» WHAT IS REQUIRED
Collect from the data below each line with "solid".

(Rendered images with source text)
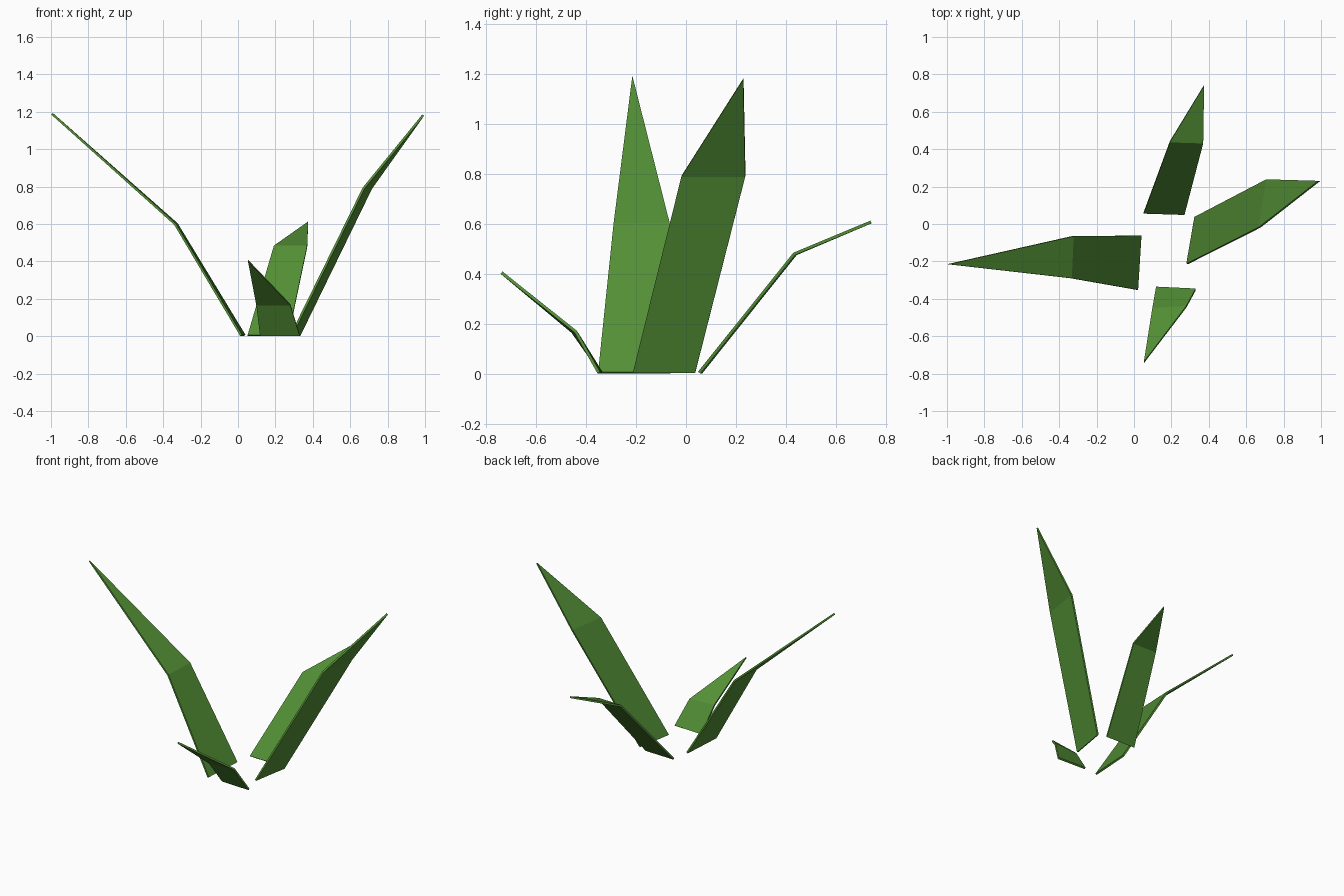
import bpy

if "Cube" in bpy.data.objects:
    bpy.data.objects.remove(bpy.data.objects["Cube"])

# One leaf-green colour for every blade
green = bpy.data.materials.new("leaf green")
green.diffuse_color = (0.085, 0.275, 0.036, 1)
green.use_nodes = True
green.node_tree.nodes["Principled BSDF"].inputs["Base Color"].default_value = green.diffuse_color


def leaf(name, base, fold, tip, thickness=0.012):
    """Thin folded blade: a base edge, a fold edge and a pointed tip."""
    mesh = bpy.data.meshes.new(name)
    mesh.from_pydata([*base, *fold, tip], [], [(0, 1, 3, 2), (2, 3, 4)])
    mesh.materials.append(green)
    obj = bpy.data.objects.new(name, mesh)
    bpy.context.collection.objects.link(obj)
    solid = obj.modifiers.new("thickness", 'SOLIDIFY')
    solid.thickness = thickness
    solid.offset = 0
    return obj


Z0 = 0.004  # keeps the thickened base edge on the ground

# Tall leaf leaning left
leaf("left_leaf", [(0.035, -0.062, Z0), (0.017, -0.352, Z0)],
     [(-0.327, -0.065, 0.60), (-0.337, -0.29, 0.60)], (-0.995, -0.215, 1.19))
# Tall leaf leaning right
leaf("right_leaf", [(0.285, -0.213, Z0), (0.328, 0.037, Z0)],
     [(0.672, -0.018, 0.792), (0.712, 0.238, 0.792)], (0.99, 0.23, 1.182))
# Medium leaf leaning back
leaf("back_leaf", [(0.052, 0.06, Z0), (0.27, 0.053, Z0)],
     [(0.192, 0.44, 0.48), (0.37, 0.434, 0.48)], (0.375, 0.742, 0.608))
# Short leaf leaning forward
leaf("front_leaf", [(0.118, -0.34, Z0), (0.33, -0.35, Z0)],
     [(0.098, -0.455, 0.168), (0.28, -0.442, 0.168)], (0.053, -0.74, 0.405))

» TASK RESULT
    solid = obj.modifiers.new("thickness", 'SOLIDIFY')
    solid.thickness = thickness
    solid.offset = 0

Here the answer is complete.